-- EXERCISE INSTRUCTIONS --
Output each record exactly, excluding pictures.

[[ DATA RECORDS, beginning ]]

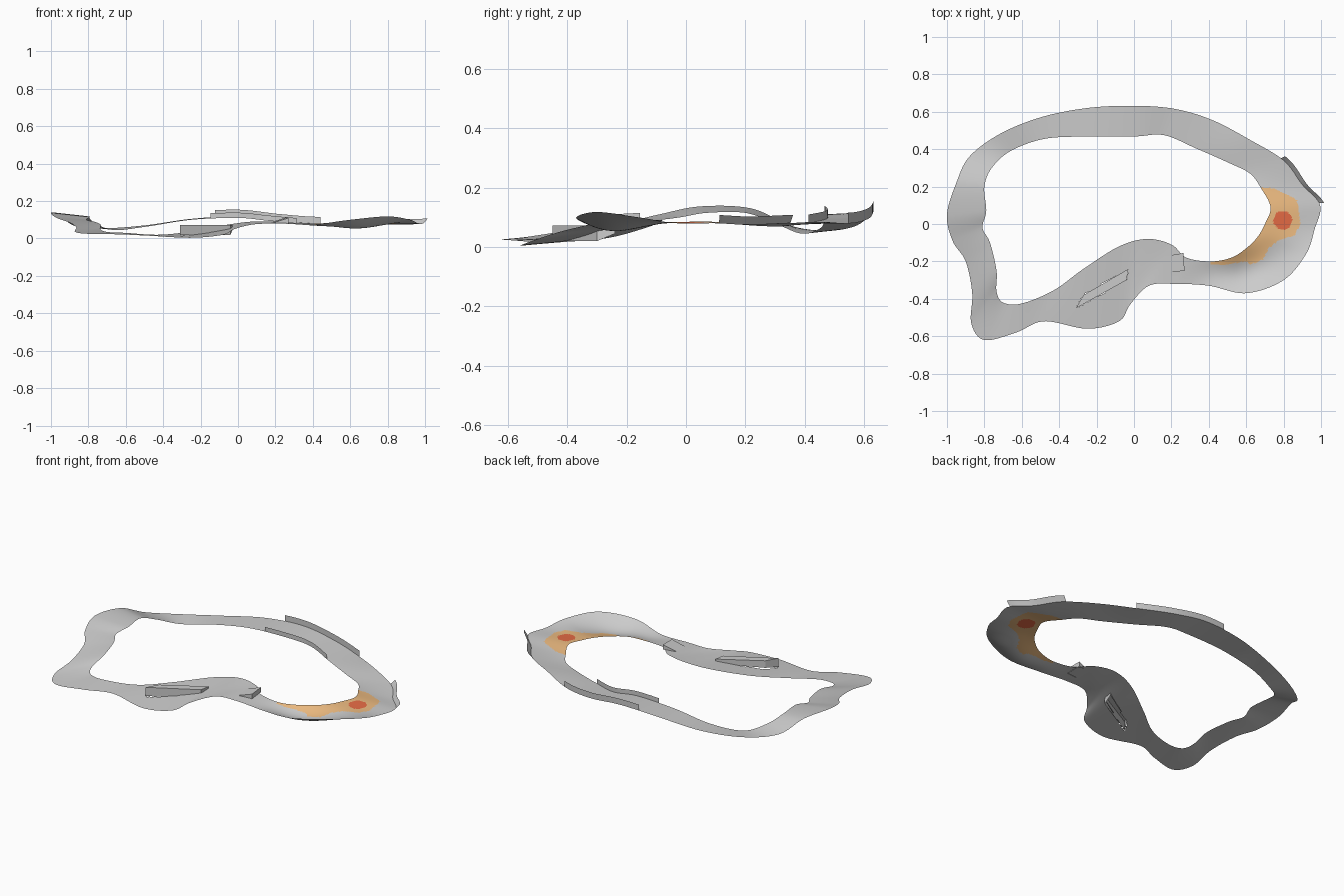
import bpy, math
from mathutils import Vector

if "Cube" in bpy.data.objects:
    bpy.data.objects.remove(bpy.data.objects["Cube"])

# Matching stations along the outer and inner rims (x, y, z)
OUTER = [(-1, .05, .137), (-.95, .22, .13), (-.88, .36, .07), (-.72, .48, .055), (-.5, .57, .07),
         (-.25, .62, .105), (0, .632, .118), (.22, .615, .095), (.42, .555, .08), (.62, .45, .085),
         (.8, .34, .08), (.9, .21, .075), (.995, .1, .08), (.965, -.03, .08), (.92, -.16, .1),
         (.8, -.3, .118), (.6, -.37, .1), (.4, -.33, .075), (.22, -.32, .08), (.08, -.33, .075),
         (-.02, -.43, .05), (-.08, -.52, .02), (-.25, -.56, .004), (-.48, -.52, .015), (-.63, -.58, .022),
         (-.8, -.62, .025), (-.87, -.53, .035), (-.865, -.37, .06), (-.9, -.2, .085), (-.97, -.09, .11)]
INNER = [(-.79, .07, .115), (-.8, .2, .115), (-.76, .3, .08), (-.66, .39, .045), (-.48, .455, .065),
         (-.25, .468, .1), (0, .468, .11), (.16, .475, .095), (.33, .405, .08), (.5, .33, .07),
         (.62, .27, .07), (.68, .19, .075), (.73, .09, .085), (.7, 0, .085), (.66, -.07, .085),
         (.6, -.13, .085), (.52, -.18, .085), (.41, -.2, .08), (.28, -.18, .085), (.2, -.11, .09),
         (.07, -.08, .09), (-.08, -.12, .07), (-.27, -.24, .035), (-.43, -.355, .02), (-.6, -.425, .03),
         (-.7, -.42, .035), (-.735, -.36, .05), (-.735, -.25, .075), (-.77, -.1, .09), (-.81, -.02, .1)]
N, STEPS, ACROSS = len(OUTER), 16, 32

# Painted patch and raised block footprints
PATCH = [(.6, .2), (.75, .19), (.87, .13), (.89, 0), (.86, -.06), (.77, -.09), (.72, -.13), (.69, -.19),
         (.62, -.22), (.6, -.2), (.48, -.22), (.41, -.215), (.4, -.1), (.6, 0)]
BLOCK = [(-.31, -.45), (-.04, -.3), (-.03, -.24), (-.27, -.38)]


def rim(points, t):
    """Closed Catmull-Rom curve through the stations."""
    i, f = int(math.floor(t)), t - math.floor(t)
    a, b, c, d = (Vector(points[(i + k) % N]) for k in (-1, 0, 1, 2))
    return .5 * (2 * b + (c - a) * f + (2 * a - 5 * b + 4 * c - d) * f ** 2
                 + (3 * b - a - 3 * c + d) * f ** 3)


def inside(p, poly):
    hit = False
    for (x1, y1), (x2, y2) in zip(poly, poly[1:] + poly[:1]):
        if (y1 > p.y) != (y2 > p.y) and p.x < (x2 - x1) * (p.y - y1) / (y2 - y1) + x1:
            hit = not hit
    return hit


def make(name, verts, faces):
    me = bpy.data.meshes.new(name)
    me.from_pydata(verts, [], faces)
    ob = bpy.data.objects.new(name, me)
    bpy.context.collection.objects.link(ob)
    return ob


def paint(name, rgb):
    m = bpy.data.materials.new(name)
    m.diffuse_color = (*rgb, 1)
    m.use_nodes = True
    m.node_tree.nodes["Principled BSDF"].inputs["Base Color"].default_value = m.diffuse_color
    return m


def track_point(t, s):
    p = rim(INNER, t).lerp(rim(OUTER, t), s)
    # Trough in the banked right-hand bend
    p.z -= .045 * math.sin(math.pi * s) * math.exp(-((t - 15.3) / 1.3) ** 2)
    return p


# Track ribbon, with an opening below the block
rows = N * STEPS
verts = [track_point(r / STEPS, c / ACROSS) for r in range(rows) for c in range(ACROSS + 1)]
faces, slots = [], []
W = ACROSS + 1
for r in range(rows):
    n = (r + 1) % rows
    for c in range(ACROSS):
        f = (r * W + c, r * W + c + 1, n * W + c + 1, n * W + c)
        mid = sum((verts[i] for i in f), Vector()) / 4
        if inside(mid, BLOCK):
            continue
        faces.append(f)
        if math.hypot(mid.x - .795, mid.y - .02) < .05:
            slots.append(2)
        else:
            slots.append(1 if inside(mid, PATCH) else 0)
track = make("track", verts, faces)
for m in (paint("grey", (.8, .8, .8)), paint("orange", (.85, .5, .22)), paint("red", (.8, .15, .06))):
    track.data.materials.append(m)
track.data.polygons.foreach_set("material_index", slots)
# Make the ribbon face upward
if sum(p.normal.z for p in track.data.polygons) < 0:
    track.data.flip_normals()
track.data.shade_smooth()


def barrier(name, points, t0, t1, height, lean=0, n=24):
    """Thin upright strip that follows a rim."""
    v = []
    for i in range(n + 1):
        t = t0 + (t1 - t0) * i / n
        p = rim(points, t)
        out = rim(OUTER, t) - rim(INNER, t)
        out.z = 0
        v += [p, p + out.normalized() * lean + Vector((0, 0, height))]
    return make(name, v, [(2 * i, 2 * i + 2, 2 * i + 3, 2 * i + 1) for i in range(n)])


# Rim barriers
barrier("back_outer_barrier", OUTER, 5.5, 8.1, .036)
barrier("back_inner_barrier", INNER, 5.4, 7.9, .028)
barrier("right_barrier", OUTER, 9.9, 11.9, .028, lean=.025)

# Raised block on the front section
base = [(.02, .02, .045, .03)[i] for i in range(4)]
make("raised_block",
     [(x, y, z) for (x, y), z in zip(BLOCK, base)] + [(x, y, .073) for x, y in BLOCK],
     [(4, 5, 6, 7)] + [(i, (i + 1) % 4, (i + 1) % 4 + 4, i + 4) for i in range(4)])

# Small jump ramp
make("jump_ramp",
     [(.18, -.26, .082), (.18, -.17, .088), (.27, -.25, .08), (.265, -.155, .085),
      (.27, -.25, .11), (.265, -.155, .115)],
     [(0, 4, 5, 1), (2, 3, 5, 4), (0, 2, 4), (1, 5, 3)])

[[ DATA RECORDS, end ]]

-- ANSWER FOR THE TASK --
import bpy, math
from mathutils import Vector

if "Cube" in bpy.data.objects:
    bpy.data.objects.remove(bpy.data.objects["Cube"])

# Matching stations along the outer and inner rims (x, y, z)
OUTER = [(-1, .05, .137), (-.95, .22, .13), (-.88, .36, .07), (-.72, .48, .055), (-.5, .57, .07),
         (-.25, .62, .105), (0, .632, .118), (.22, .615, .095), (.42, .555, .08), (.62, .45, .085),
         (.8, .34, .08), (.9, .21, .075), (.995, .1, .08), (.965, -.03, .08), (.92, -.16, .1),
         (.8, -.3, .118), (.6, -.37, .1), (.4, -.33, .075), (.22, -.32, .08), (.08, -.33, .075),
         (-.02, -.43, .05), (-.08, -.52, .02), (-.25, -.56, .004), (-.48, -.52, .015), (-.63, -.58, .022),
         (-.8, -.62, .025), (-.87, -.53, .035), (-.865, -.37, .06), (-.9, -.2, .085), (-.97, -.09, .11)]
INNER = [(-.79, .07, .115), (-.8, .2, .115), (-.76, .3, .08), (-.66, .39, .045), (-.48, .455, .065),
         (-.25, .468, .1), (0, .468, .11), (.16, .475, .095), (.33, .405, .08), (.5, .33, .07),
         (.62, .27, .07), (.68, .19, .075), (.73, .09, .085), (.7, 0, .085), (.66, -.07, .085),
         (.6, -.13, .085), (.52, -.18, .085), (.41, -.2, .08), (.28, -.18, .085), (.2, -.11, .09),
         (.07, -.08, .09), (-.08, -.12, .07), (-.27, -.24, .035), (-.43, -.355, .02), (-.6, -.425, .03),
         (-.7, -.42, .035), (-.735, -.36, .05), (-.735, -.25, .075), (-.77, -.1, .09), (-.81, -.02, .1)]
N, STEPS, ACROSS = len(OUTER), 16, 32

# Painted patch and raised block footprints
PATCH = [(.6, .2), (.75, .19), (.87, .13), (.89, 0), (.86, -.06), (.77, -.09), (.72, -.13), (.69, -.19),
         (.62, -.22), (.6, -.2), (.48, -.22), (.41, -.215), (.4, -.1), (.6, 0)]
BLOCK = [(-.31, -.45), (-.04, -.3), (-.03, -.24), (-.27, -.38)]


def rim(points, t):
    """Closed Catmull-Rom curve through the stations."""
    i, f = int(math.floor(t)), t - math.floor(t)
    a, b, c, d = (Vector(points[(i + k) % N]) for k in (-1, 0, 1, 2))
    return .5 * (2 * b + (c - a) * f + (2 * a - 5 * b + 4 * c - d) * f ** 2
                 + (3 * b - a - 3 * c + d) * f ** 3)


def inside(p, poly):
    hit = False
    for (x1, y1), (x2, y2) in zip(poly, poly[1:] + poly[:1]):
        if (y1 > p.y) != (y2 > p.y) and p.x < (x2 - x1) * (p.y - y1) / (y2 - y1) + x1:
            hit = not hit
    return hit


def make(name, verts, faces):
    me = bpy.data.meshes.new(name)
    me.from_pydata(verts, [], faces)
    ob = bpy.data.objects.new(name, me)
    bpy.context.collection.objects.link(ob)
    return ob


def paint(name, rgb):
    m = bpy.data.materials.new(name)
    m.diffuse_color = (*rgb, 1)
    m.use_nodes = True
    m.node_tree.nodes["Principled BSDF"].inputs["Base Color"].default_value = m.diffuse_color
    return m


def track_point(t, s):
    p = rim(INNER, t).lerp(rim(OUTER, t), s)
    # Trough in the banked right-hand bend
    p.z -= .045 * math.sin(math.pi * s) * math.exp(-((t - 15.3) / 1.3) ** 2)
    return p


# Track ribbon, with an opening below the block
rows = N * STEPS
verts = [track_point(r / STEPS, c / ACROSS) for r in range(rows) for c in range(ACROSS + 1)]
faces, slots = [], []
W = ACROSS + 1
for r in range(rows):
    n = (r + 1) % rows
    for c in range(ACROSS):
        f = (r * W + c, r * W + c + 1, n * W + c + 1, n * W + c)
        mid = sum((verts[i] for i in f), Vector()) / 4
        if inside(mid, BLOCK):
            continue
        faces.append(f)
        if math.hypot(mid.x - .795, mid.y - .02) < .05:
            slots.append(2)
        else:
            slots.append(1 if inside(mid, PATCH) else 0)
track = make("track", verts, faces)
for m in (paint("grey", (.8, .8, .8)), paint("orange", (.85, .5, .22)), paint("red", (.8, .15, .06))):
    track.data.materials.append(m)
track.data.polygons.foreach_set("material_index", slots)
# Make the ribbon face upward
if sum(p.normal.z for p in track.data.polygons) < 0:
    track.data.flip_normals()
track.data.shade_smooth()


def barrier(name, points, t0, t1, height, lean=0, n=24):
    """Thin upright strip that follows a rim."""
    v = []
    for i in range(n + 1):
        t = t0 + (t1 - t0) * i / n
        p = rim(points, t)
        out = rim(OUTER, t) - rim(INNER, t)
        out.z = 0
        v += [p, p + out.normalized() * lean + Vector((0, 0, height))]
    return make(name, v, [(2 * i, 2 * i + 2, 2 * i + 3, 2 * i + 1) for i in range(n)])


# Rim barriers
barrier("back_outer_barrier", OUTER, 5.5, 8.1, .036)
barrier("back_inner_barrier", INNER, 5.4, 7.9, .028)
barrier("right_barrier", OUTER, 9.9, 11.9, .028, lean=.025)

# Raised block on the front section
base = [(.02, .02, .045, .03)[i] for i in range(4)]
make("raised_block",
     [(x, y, z) for (x, y), z in zip(BLOCK, base)] + [(x, y, .073) for x, y in BLOCK],
     [(4, 5, 6, 7)] + [(i, (i + 1) % 4, (i + 1) % 4 + 4, i + 4) for i in range(4)])

# Small jump ramp
make("jump_ramp",
     [(.18, -.26, .082), (.18, -.17, .088), (.27, -.25, .08), (.265, -.155, .085),
      (.27, -.25, .11), (.265, -.155, .115)],
     [(0, 4, 5, 1), (2, 3, 5, 4), (0, 2, 4), (1, 5, 3)])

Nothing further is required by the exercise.